TASK TO CARRY OUT:
Below are entries. Copy exactly the lines running from the line that holds "a bmesh into" to the line that holds "bpy.context.collection.objects.link(obj)", with both ends included.

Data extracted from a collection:
[Start of section]

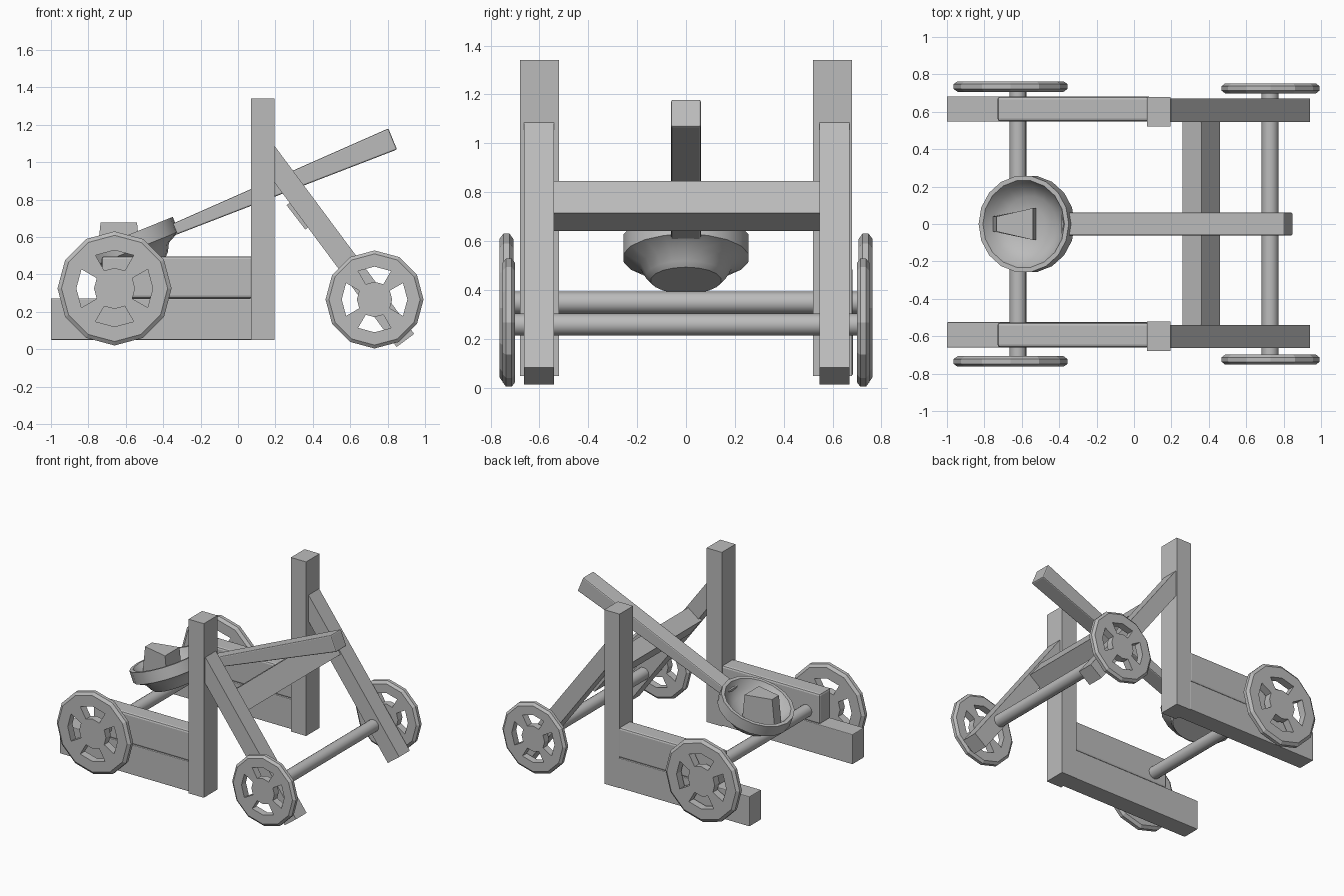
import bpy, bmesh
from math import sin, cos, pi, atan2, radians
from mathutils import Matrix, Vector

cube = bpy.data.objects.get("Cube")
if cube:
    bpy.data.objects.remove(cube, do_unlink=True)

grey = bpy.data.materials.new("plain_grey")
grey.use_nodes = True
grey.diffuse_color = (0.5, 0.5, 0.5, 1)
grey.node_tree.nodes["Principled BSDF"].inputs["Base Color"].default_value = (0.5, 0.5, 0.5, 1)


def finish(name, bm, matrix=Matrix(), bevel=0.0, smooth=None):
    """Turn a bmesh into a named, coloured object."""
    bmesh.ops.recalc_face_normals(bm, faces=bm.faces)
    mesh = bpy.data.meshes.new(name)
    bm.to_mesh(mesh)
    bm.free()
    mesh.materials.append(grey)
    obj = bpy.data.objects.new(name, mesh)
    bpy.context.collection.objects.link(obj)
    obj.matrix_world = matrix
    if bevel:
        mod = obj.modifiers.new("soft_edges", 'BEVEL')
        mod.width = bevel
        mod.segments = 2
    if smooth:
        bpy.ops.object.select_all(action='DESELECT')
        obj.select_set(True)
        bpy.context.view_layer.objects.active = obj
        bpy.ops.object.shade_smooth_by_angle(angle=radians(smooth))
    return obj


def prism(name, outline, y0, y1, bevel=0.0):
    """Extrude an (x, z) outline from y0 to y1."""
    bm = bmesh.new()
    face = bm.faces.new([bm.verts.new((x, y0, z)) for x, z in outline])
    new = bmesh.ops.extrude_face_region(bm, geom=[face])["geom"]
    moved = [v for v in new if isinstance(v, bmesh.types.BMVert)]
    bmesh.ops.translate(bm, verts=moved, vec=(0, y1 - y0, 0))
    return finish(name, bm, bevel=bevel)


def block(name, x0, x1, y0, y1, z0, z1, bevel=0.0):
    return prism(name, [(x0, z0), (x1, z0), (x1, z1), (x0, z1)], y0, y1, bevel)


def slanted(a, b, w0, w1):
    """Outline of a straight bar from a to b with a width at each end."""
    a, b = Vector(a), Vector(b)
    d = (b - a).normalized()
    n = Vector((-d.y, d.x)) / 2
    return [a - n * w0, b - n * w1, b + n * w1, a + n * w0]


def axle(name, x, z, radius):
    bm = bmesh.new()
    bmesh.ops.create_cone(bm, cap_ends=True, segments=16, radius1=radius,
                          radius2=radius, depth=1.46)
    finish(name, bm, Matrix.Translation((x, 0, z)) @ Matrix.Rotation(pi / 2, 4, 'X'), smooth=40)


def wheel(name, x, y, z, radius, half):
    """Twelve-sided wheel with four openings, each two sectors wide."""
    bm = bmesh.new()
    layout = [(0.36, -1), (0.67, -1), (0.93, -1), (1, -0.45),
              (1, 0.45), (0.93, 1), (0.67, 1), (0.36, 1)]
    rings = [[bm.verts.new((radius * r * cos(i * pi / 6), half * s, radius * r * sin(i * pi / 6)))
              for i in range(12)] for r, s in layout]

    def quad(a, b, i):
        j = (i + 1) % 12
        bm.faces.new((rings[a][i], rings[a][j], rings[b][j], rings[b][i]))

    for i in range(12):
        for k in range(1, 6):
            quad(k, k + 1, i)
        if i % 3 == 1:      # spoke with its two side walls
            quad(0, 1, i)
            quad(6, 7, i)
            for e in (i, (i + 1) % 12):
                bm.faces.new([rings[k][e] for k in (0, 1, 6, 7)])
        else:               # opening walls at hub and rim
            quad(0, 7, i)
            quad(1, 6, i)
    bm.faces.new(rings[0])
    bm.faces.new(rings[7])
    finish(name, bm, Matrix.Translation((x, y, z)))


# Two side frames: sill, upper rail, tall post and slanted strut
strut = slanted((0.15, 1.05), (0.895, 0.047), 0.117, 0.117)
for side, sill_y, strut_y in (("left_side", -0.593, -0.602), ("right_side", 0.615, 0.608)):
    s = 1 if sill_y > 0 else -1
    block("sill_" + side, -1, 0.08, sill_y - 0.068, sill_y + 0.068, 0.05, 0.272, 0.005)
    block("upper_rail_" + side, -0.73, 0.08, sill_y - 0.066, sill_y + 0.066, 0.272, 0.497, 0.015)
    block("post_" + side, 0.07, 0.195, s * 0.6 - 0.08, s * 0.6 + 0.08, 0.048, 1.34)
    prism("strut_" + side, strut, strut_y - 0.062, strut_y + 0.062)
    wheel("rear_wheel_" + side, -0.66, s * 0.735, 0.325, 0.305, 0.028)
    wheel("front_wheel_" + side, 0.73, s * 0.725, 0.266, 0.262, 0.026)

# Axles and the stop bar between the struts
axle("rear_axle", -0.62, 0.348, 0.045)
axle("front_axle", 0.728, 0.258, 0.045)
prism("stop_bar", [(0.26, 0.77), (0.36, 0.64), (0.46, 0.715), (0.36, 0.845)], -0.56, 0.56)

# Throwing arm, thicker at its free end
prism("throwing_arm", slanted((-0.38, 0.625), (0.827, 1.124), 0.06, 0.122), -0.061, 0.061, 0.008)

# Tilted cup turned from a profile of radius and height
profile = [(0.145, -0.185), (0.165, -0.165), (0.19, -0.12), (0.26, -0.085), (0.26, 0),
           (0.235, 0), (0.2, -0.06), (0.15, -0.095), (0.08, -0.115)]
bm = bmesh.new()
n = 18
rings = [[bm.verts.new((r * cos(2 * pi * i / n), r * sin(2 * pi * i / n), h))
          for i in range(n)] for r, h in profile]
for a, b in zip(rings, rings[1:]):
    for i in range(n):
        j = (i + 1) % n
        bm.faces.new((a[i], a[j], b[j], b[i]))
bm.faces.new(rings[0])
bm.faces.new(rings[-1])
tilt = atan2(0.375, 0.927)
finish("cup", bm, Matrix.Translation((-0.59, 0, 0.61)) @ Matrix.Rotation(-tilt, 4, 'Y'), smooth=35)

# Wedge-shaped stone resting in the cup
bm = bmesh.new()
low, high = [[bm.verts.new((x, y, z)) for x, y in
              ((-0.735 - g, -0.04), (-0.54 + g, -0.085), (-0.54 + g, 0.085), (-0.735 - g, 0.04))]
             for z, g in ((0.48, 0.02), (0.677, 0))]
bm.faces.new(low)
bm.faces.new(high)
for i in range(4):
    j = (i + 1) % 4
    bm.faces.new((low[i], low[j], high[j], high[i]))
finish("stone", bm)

[End of section]

ANSWER BELOW:
    """Turn a bmesh into a named, coloured object."""
    bmesh.ops.recalc_face_normals(bm, faces=bm.faces)
    mesh = bpy.data.meshes.new(name)
    bm.to_mesh(mesh)
    bm.free()
    mesh.materials.append(grey)
    obj = bpy.data.objects.new(name, mesh)
    bpy.context.collection.objects.link(obj)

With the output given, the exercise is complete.